Following The Audience Agency’s 3 year evaluation of the British Museum’s participation in NLHF funded Skills for the Future programme ‘The Learning Museum’, the museum commissioned us to produce a toolkit to share with the wider sector. This was to become ‘The Positive Action Recruitment Roadmap’, illustrating in a detailed but accessible way the different steps that the British Museum went through during this extensive recruitment diversification process. The roadmap includes templates and tips that contribute to a really useful and practical document for a sector that is increasingly coming to understand that, whilst diversifying your approach to recruitment can be both tough and time-consuming, the benefits far outweighed the challenges – and sooner than you might think. Often, when we encourage workforce diversification, people think in terms of benefits that might be realised in 5, 10, 15 years’ time, but The Audience Agency’s evaluation of the Learning Museums programme indicated both an immediate impact and lasting legacy on everyone who engages with museums – as staff, participants and audiences alike.
The Audience Agency is passionate about the arts and culture sector being for and of everyone and recognises why that requires everybody working in the sector to be reflective of everybody beyond it. Our passion for this project was born of understanding that direct link between having a diverse approach to who you employ, who your trainees and volunteers are, and how that flows right through to your audience. The British Museum, The Audience Agency and National Heritage Lottery Fund came together perfectly as three national organisations keen to share good learning, particularly around recruitment and diversification.
The Audience Agency’s dual role over the course of the 3-year programme, and subsequent toolkit creation, was as both evaluator for the British Museum itself and disseminator of valuable insights to the sector at large. Our expert team was commissioned to:
- Evaluate the impact of Skills for Museums on the young employees and volunteers.
- Conduct interviews with museum staff to gauge and report on broader organisational change.
- Provide sector-wide oversight of the challenges, practices and key conversations surrounding audience and employee diversification initiatives.
- Consolidate findings from museum partner staff, young volunteers, trainees and other stakeholders into a useful and engaging roadmap resource in order to share the project’s findings with the wider museum sector.
- Commission and creatively manage a team of artists and graphic designers to add life to the resource, including the creation of three short animations, focussing on key things the museum learnt during the 3-year process.

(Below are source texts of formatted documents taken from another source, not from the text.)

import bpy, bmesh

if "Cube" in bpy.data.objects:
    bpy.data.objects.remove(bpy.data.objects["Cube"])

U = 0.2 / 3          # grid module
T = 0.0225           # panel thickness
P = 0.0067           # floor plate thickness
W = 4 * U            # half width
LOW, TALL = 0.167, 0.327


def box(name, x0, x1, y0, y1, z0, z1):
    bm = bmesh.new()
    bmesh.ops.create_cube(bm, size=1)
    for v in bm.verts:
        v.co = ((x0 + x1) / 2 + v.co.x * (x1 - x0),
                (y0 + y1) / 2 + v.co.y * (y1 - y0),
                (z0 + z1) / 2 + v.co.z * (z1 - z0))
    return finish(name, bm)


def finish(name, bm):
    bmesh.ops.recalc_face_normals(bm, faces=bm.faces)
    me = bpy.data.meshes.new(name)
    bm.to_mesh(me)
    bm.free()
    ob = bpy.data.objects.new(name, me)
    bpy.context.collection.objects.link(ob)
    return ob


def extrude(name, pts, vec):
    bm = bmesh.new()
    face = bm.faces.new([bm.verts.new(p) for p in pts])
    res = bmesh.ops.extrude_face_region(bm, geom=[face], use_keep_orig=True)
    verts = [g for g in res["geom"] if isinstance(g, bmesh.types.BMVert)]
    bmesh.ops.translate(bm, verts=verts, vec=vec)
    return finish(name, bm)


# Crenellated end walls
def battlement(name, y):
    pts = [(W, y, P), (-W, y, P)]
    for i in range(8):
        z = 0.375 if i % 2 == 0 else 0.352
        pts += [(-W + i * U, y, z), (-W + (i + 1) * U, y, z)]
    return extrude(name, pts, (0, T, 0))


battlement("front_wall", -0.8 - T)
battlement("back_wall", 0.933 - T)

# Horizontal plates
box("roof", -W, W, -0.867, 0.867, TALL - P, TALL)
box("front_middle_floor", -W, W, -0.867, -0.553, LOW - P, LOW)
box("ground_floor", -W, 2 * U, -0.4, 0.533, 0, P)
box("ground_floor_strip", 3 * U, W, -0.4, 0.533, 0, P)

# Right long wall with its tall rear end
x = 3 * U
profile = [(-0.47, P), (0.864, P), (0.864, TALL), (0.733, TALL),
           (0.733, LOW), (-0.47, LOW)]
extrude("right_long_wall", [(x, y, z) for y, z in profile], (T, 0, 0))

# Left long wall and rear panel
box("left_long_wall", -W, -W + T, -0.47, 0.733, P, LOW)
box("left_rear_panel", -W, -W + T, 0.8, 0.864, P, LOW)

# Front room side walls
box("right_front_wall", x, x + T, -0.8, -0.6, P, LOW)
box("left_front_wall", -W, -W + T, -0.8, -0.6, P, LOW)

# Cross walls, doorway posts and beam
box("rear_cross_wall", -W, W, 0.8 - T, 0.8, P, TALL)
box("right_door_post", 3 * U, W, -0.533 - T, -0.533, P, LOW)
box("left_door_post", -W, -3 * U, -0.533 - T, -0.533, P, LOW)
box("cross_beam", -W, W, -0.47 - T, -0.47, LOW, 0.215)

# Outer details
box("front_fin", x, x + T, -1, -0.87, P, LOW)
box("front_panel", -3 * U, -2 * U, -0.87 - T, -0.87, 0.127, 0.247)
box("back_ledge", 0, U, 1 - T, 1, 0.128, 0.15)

- Share, disseminate and advocate for the programme’s approach and practical guidance resources throughout the sector.
Evaluation showed that the wider benefits of the programme actually went beyond the evident core recruitment success of the Positive Action approach:
- Community engagement. All of the young trainees involved in the recruitment initiative led and developed their own community audience engagement programmes within their placement museums, facilitating a direct community impact that led to many of the venues immediately diversifying their broader audience as a direct result of altered recruitment practices. The actual recruitment process itself became a form of audience community partnership building.
- New relationships. The extensive nature of the recruitment process meant developing relationships with unusual partner organisations, running taster days and activity sessions, meet and greet assessment days, one-to-one interviews and focusing on exploring potential rather than experience. All the museums involved managed to develop meaningful new organisational relationships and recruit young people into other parts of their volunteering programmes.
- Knowledge sharing. The roadmap was commissioned and produced as an easy and accessible means of communicating the recruitment approach that the British Museum took, disseminating its positive findings and impacts to the wider sector, so that anyone can benefit from this extensive research.
This simple, practical guide, complete with tools and templates, is a great resource, not just for museums, but for any kind of arts and cultural organisation looking to understand the benefits of and develop easy approaches towards diversifying their workforce.
While anxiety about attending events remains high amongst disabled people, the Covid online content boom has given rise to revolutionary opportunities that could improve access for good.
While audiences are most comfortable returning to outdoor events, organising a festival that can flex around ever-changing restrictions is still no mean feat. Penny Mills and Jonathan Goodacre have been looking at what’s working.